I think the stories that I find myself drawn to telling are stories of people dealing with the consequences of natural disasters or conflict. I think I’m especially drawn to stories about public health issues because they’re so often invisible to the naked eye, which makes them hard to tell photographically.
Where do you look for inspiration for your work: books, movies, authors, photographers, art, certain people?
This is my favorite question and the hardest one to answer because my list feels endless.
For authors: I just finished reading Jhumpa Lahiri’s Pulitzer-Prize winning collection of short stories, “Interpreter of Maladies” and am feeling really inspired by the power of succinct storytelling. I also adore Teju Cole, whose work I came across when he tweeted his “drone short stories” a few years ago.
For art: I love Mexican folk art, and often find myself on an idle afternoon strolling in to the Museo de Arte Popular to look at the Alebrijes, or making the pilgrimage to see Frida Kahlo’s house in Coyoacan. I love the bold ways themes get tackled in Mexican art–especially death and love. My other favorite art form is dance, and strangely the way I’m most exposed to dance now is via Instagram. I love following my favorite dancers and companies–I find the way they move and (weirdly?) the way they construct their formations to be really inspiring compositionally.
As far as photographers, I have too many favorites to name. I’m inspired by people who tell great stories and find ways to show the world an issue with empathy and prowess.
What social media or news feeds do you follow regularly?
I’m an avid reader of The New York Times and the Washington Post, and as of late the English-language news site Mexico News Daily. I also love following what Pulitzer Center journalists are doing (subscribe to their newsletter!) because you get to see longer-form storytelling about issues that don’t often make the front pages.
What is one passion you have outside of photography that might come as a surprise to our readers?
I actually grew up riding horses and have always loved being around those animals.
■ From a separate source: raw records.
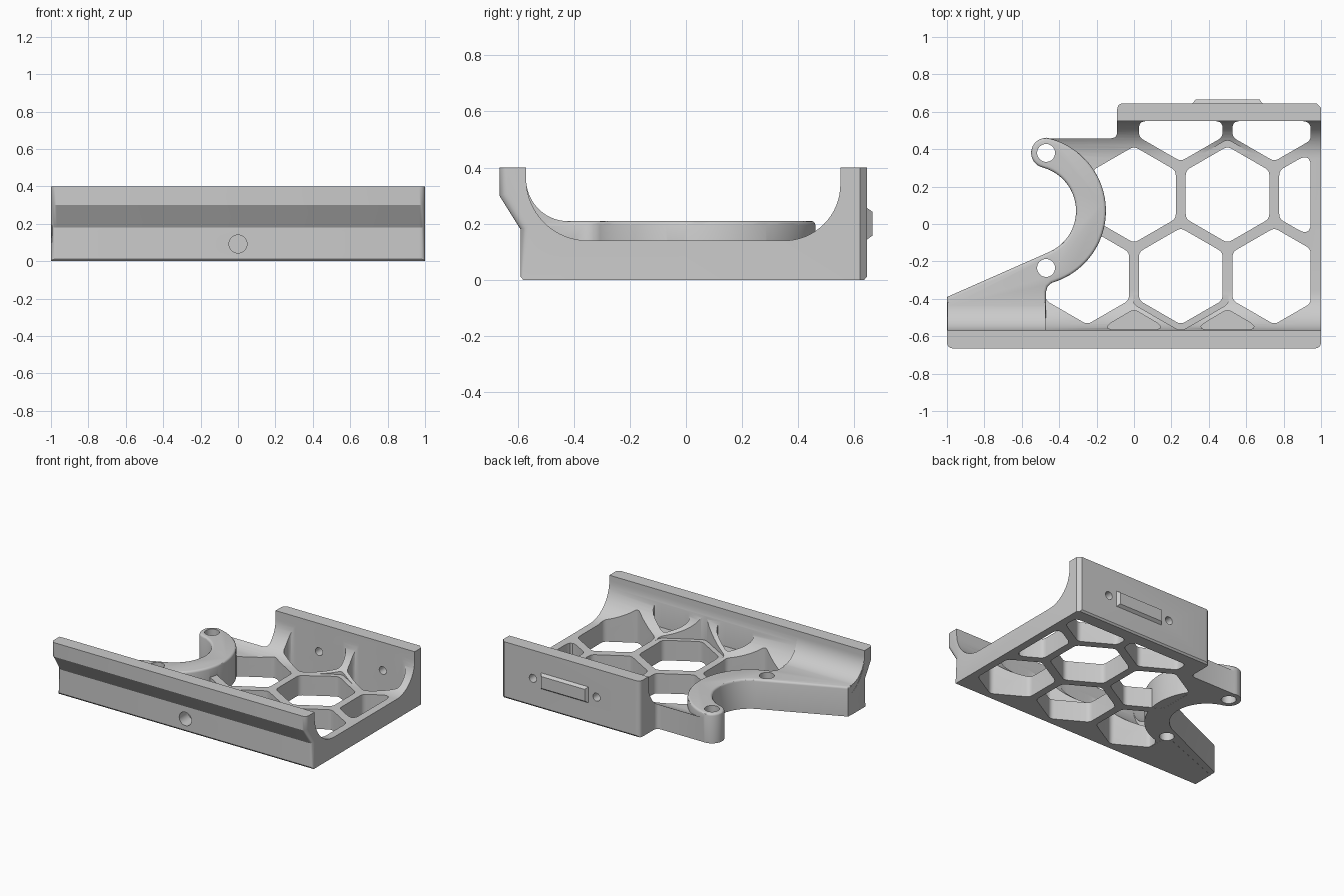
import bpy, bmesh, math
from mathutils import Vector

if "Cube" in bpy.data.objects:
    bpy.data.objects.remove(bpy.data.objects["Cube"], do_unlink=True)

grey = bpy.data.materials.new("plain_grey")
grey.use_nodes = True
grey.diffuse_color = (0.6, 0.6, 0.6, 1)
grey.node_tree.nodes["Principled BSDF"].inputs["Base Color"].default_value = (0.6, 0.6, 0.6, 1)


def arc(cx, cy, r, start, end, steps=16, ry=None):
    """Points along an arc, angles in degrees."""
    angles = [math.radians(start + (end - start) * i / steps) for i in range(steps + 1)]
    return [(cx + r * math.cos(a), cy + (ry or r) * math.sin(a)) for a in angles]


def rounded(points, r, steps=5):
    """Round every corner of a polygon."""
    out = []
    for i, p in enumerate(points):
        p = Vector(p)
        a, b = Vector(points[i - 1]) - p, Vector(points[(i + 1) % len(points)]) - p
        d = min(r / math.tan(a.angle(b) / 2), a.length * 0.45, b.length * 0.45)
        a, b = p + a.normalized() * d, p + b.normalized() * d
        for k in range(steps + 1):
            t = k / steps
            out.append(tuple(a * (1 - t) ** 2 + p * 2 * t * (1 - t) + b * t * t))
    return out


def clip(points, axis, limit, sign):
    """Keep the part of a polygon where sign * coordinate <= sign * limit."""
    out = []
    for i, q in enumerate(points):
        p = points[i - 1]
        p_in, q_in = sign * p[axis] <= sign * limit, sign * q[axis] <= sign * limit
        if p_in != q_in:
            t = (limit - p[axis]) / (q[axis] - p[axis])
            out.append(tuple(p[k] + (q[k] - p[k]) * t for k in (0, 1)))
        if q_in:
            out.append(q)
    return out


def prism(name, points, low, high, axis="z", top_bevel=0):
    """Extrude a 2D outline along an axis."""
    place = {"x": lambda a, b, c: (c, a, b), "y": lambda a, b, c: (a, c, b),
             "z": lambda a, b, c: (a, b, c)}[axis]
    bm = bmesh.new()
    rings = [[bm.verts.new(place(a, b, c)) for a, b in points] for c in (low, high)]
    bm.faces.new(rings[0])
    top = bm.faces.new(rings[1])
    for i in range(len(points)):
        bm.faces.new((rings[0][i - 1], rings[0][i], rings[1][i], rings[1][i - 1]))
    bmesh.ops.recalc_face_normals(bm, faces=bm.faces)
    if top_bevel:
        bmesh.ops.bevel(bm, geom=list(top.edges), offset=top_bevel, segments=3,
                        profile=0.5, affect="EDGES")
    mesh = bpy.data.meshes.new(name)
    bm.to_mesh(mesh)
    bm.free()
    mesh.materials.append(grey)
    obj = bpy.data.objects.new(name, mesh)
    bpy.context.collection.objects.link(obj)
    return obj


def combine(target, tool, operation):
    """Apply a boolean and remove the tool."""
    mod = target.modifiers.new("boolean", "BOOLEAN")
    mod.operation, mod.object, mod.solver = operation, tool, "EXACT"
    bpy.context.view_layer.objects.active = target
    bpy.ops.object.modifier_apply(modifier=mod.name)
    bpy.data.objects.remove(tool, do_unlink=True)


def hexagon(cx, cy, r, corner=0.045):
    pts = [(cx + r * math.sin(math.pi * k / 3), cy + r * math.cos(math.pi * k / 3)) for k in range(6)]
    for axis, limit, sign in ((0, 0.945, 1), (1, 0.55, 1), (1, -0.565, -1)):
        pts = clip(pts, axis, limit, sign)
    return rounded(pts, corner)


# Tray: channel cross-section swept along x
section = ([(-0.58, 0), (-0.59, 0.012), (-0.59, 0.18), (-0.665, 0.3), (-0.665, 0.4), (-0.57, 0.4)]
           + arc(-0.35, 0.36, 0.22, 180, 270) + arc(0.35, 0.34, 0.2, 270, 360)
           + [(0.55, 0.4), (0.7, 0.4), (0.7, 0.012), (0.645, 0.012), (0.635, 0)])
tray = prism("bracket_body", section, -1, 1, "x")
bm = bmesh.new()
bm.from_mesh(tray.data)
ends = [e for e in bm.edges if abs(e.verts[0].co.x - e.verts[1].co.x) < 1e-4
        and all(v.co.y < -0.585 and v.co.z > 0.01 for v in e.verts)
        and abs(e.verts[0].co.z - e.verts[1].co.z) > 0.01]
bmesh.ops.bevel(bm, geom=ends, offset=0.03, segments=4, profile=0.5, affect="EDGES")
bm.to_mesh(tray.data)
bm.free()

# Honeycomb openings
pitch, row = 0.5, 0.436
for cx, cy in ([(k * pitch, 0.157) for k in range(3)]
               + [((k - 0.5) * pitch, 0.157 - row) for k in range(3)]
               + [((k + 0.5) * pitch, 0.157 + row) for k in range(2)]):
    combine(tray, prism("opening", hexagon(cx, cy, 0.258), -0.1, 0.6), "DIFFERENCE")

# Ledges and shallow pockets in the wall fillets
for cx, cy, r in ((0.25, 0.157 - row, 0.295), (0.5, 0.157, 0.295),
                  (0, 0.157 - 2 * row, 0.258), (0.5, 0.157 - 2 * row, 0.258)):
    combine(tray, prism("pocket", hexagon(cx, cy, r), 0.142, 0.6), "DIFFERENCE")

# Trim the tray to its plan
plan = ([(-1.1, -0.8), (1.1, -0.8), (1.1, 0.52), (0.975, 0.645)]
        + rounded([(0.3, 0.645), (-0.09, 0.645), (-0.09, 0.458), (-0.4, 0.458)], 0.035)[6:18]
        + [(-0.46, 0.458)] + arc(-0.55, 0.07, 0.31, 72, -65) + [(-1.1, -0.47)])
combine(tray, prism("plan", plan, -0.1, 0.6), "INTERSECT")

# Raised hook and arm
hook = (arc(-0.55, 0.07, 0.4, 78, -74, 40) + [(-0.462, -0.335), (-0.47, -0.36), (-0.47, -0.57),
        (-0.999, -0.57), (-0.999, -0.39)] + arc(-0.55, 0.07, 0.24, -65, 75, 32)
        + arc(-0.47, 0.38, 0.08, 255, 95, 20))
combine(tray, prism("hook", hook, 0.001, 0.21, top_bevel=0.015), "UNION")
blend = [(-0.58, 0.1), (-0.42, 0.1)] + arc(-0.42, 0.36, 0.15, 270, 180, ry=0.151) + [(-0.58, 0.36)]
combine(tray, prism("arm_blend", blend, -0.998, -0.472, "x"), "UNION")

# Screw holes: hook, back wall, front face
for y in (0.38, -0.235):
    combine(tray, prism("hole", arc(-0.47, y, 0.048, 0, 348.75, 31), -0.1, 0.5), "DIFFERENCE")
for x in (0.25, 0.75):
    combine(tray, prism("hole", arc(x, 0.2, 0.028, 0, 345, 23), 0.5, 0.8, "y"), "DIFFERENCE")
combine(tray, prism("hole", arc(0, 0.092, 0.048, 0, 348.75, 31), -0.8, -0.49, "y"), "DIFFERENCE")

# Chamfered pad on the back wall
pad_outline = [(0.31, 0.14), (0.69, 0.14), (0.69, 0.26), (0.31, 0.26)]
pad = prism("back_pad", pad_outline, 0.64, 0.665, "y")
for v in pad.data.vertices:
    if v.co.y > 0.66:
        v.co.x += 0.018 if v.co.x < 0.5 else -0.018
        v.co.z += 0.018 if v.co.z < 0.2 else -0.018

# Smooth curves, sharp edges
bpy.ops.object.select_all(action="DESELECT")
tray.select_set(True)
bpy.context.view_layer.objects.active = tray
bpy.ops.object.shade_smooth_by_angle(angle=math.radians(30))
Since moving to Mexico I’ve been able to go riding a number of times and am always trying to make more opportunities for myself to be in the saddle. There is something about communicating and working with an 1,100 lb animal that helps put the world in perspective–sometimes you’re gonna have a great time and other times you’re gonna end up on your ass.
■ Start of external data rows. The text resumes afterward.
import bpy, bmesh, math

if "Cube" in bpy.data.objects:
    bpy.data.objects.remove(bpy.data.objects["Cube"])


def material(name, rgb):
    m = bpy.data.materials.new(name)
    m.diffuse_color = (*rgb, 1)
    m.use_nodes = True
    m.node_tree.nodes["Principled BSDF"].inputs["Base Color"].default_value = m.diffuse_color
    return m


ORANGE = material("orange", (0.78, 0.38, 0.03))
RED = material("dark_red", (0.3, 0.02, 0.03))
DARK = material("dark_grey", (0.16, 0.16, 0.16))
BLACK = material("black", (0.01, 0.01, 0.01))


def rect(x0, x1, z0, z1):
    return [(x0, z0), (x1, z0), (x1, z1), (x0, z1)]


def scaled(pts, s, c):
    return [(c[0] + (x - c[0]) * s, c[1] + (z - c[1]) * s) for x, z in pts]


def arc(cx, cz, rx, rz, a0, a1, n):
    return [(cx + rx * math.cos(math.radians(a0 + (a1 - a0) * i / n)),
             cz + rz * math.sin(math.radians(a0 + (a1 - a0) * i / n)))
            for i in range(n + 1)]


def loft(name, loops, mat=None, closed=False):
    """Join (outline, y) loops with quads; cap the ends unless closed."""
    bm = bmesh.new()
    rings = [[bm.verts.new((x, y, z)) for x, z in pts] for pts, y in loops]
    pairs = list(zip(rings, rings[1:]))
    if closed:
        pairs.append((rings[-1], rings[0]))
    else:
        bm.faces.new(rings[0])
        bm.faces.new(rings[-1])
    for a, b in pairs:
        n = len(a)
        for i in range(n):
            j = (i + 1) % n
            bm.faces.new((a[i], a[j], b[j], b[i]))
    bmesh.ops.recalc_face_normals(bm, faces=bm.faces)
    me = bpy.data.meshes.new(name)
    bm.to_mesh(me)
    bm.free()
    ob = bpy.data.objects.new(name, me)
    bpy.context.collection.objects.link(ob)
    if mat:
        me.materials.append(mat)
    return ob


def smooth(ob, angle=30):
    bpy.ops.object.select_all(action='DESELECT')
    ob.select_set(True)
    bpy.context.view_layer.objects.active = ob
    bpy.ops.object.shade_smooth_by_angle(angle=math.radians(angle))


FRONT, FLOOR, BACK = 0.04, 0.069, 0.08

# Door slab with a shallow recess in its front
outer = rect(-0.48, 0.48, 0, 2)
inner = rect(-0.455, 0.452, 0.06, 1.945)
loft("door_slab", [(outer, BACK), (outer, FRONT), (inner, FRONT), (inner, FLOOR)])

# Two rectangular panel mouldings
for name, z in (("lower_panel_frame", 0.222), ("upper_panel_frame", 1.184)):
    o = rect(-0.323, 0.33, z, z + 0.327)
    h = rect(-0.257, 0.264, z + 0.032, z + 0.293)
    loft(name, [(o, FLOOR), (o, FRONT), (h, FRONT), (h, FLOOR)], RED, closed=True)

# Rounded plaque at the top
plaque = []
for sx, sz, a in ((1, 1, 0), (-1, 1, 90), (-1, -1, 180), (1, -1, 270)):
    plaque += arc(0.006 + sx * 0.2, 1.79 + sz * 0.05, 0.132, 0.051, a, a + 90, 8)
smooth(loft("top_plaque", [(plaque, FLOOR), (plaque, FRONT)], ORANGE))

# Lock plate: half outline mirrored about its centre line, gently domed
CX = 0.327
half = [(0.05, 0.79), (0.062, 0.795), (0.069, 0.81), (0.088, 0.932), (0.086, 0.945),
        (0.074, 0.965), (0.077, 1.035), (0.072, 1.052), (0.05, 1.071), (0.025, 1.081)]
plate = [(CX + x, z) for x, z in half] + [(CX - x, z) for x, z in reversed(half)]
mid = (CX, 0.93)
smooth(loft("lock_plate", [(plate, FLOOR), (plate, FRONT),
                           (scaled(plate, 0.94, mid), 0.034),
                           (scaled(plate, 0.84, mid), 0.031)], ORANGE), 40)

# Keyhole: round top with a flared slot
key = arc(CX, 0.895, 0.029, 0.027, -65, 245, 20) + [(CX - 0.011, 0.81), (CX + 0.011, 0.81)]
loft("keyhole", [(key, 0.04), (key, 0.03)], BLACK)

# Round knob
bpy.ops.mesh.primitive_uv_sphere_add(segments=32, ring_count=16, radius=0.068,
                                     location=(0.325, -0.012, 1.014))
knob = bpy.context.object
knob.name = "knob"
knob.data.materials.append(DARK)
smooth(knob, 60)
What can we expect to see next week from your “guestagramming” on our Momenta Instagram account?
I spent two weeks in Afghanistan in the summer of 2014 for a newspaper assignment with the Milwaukee Journal Sentinel through the Pulitzer Center. The story we were working on was about the drawdown–how do you pack up America’s longest war? When I wasn’t working on the daily newspaper assignments, I was working on the series I’ll be guestagramming: an attempt illustrate what the packing up of a war actually looks like. I had never been on a military base abroad before this trip, and was fascinated by the fact that this very alien environment seemed to be shrinking around me. The images I’m going to instagram are unpublished outside of my personal website, and a VERY small slice of the drawdown effort.
#seizethemomenta, and follow @momentaworkshops on Instagram August 2 – 8 to see Meghan’s thoughtful work!
About the author…
Manuela Marin Salcedo
Manuela Marin Salcedo is a research and development team member and content developer at Momenta Workshops. Her expertise is in visual communications and social media.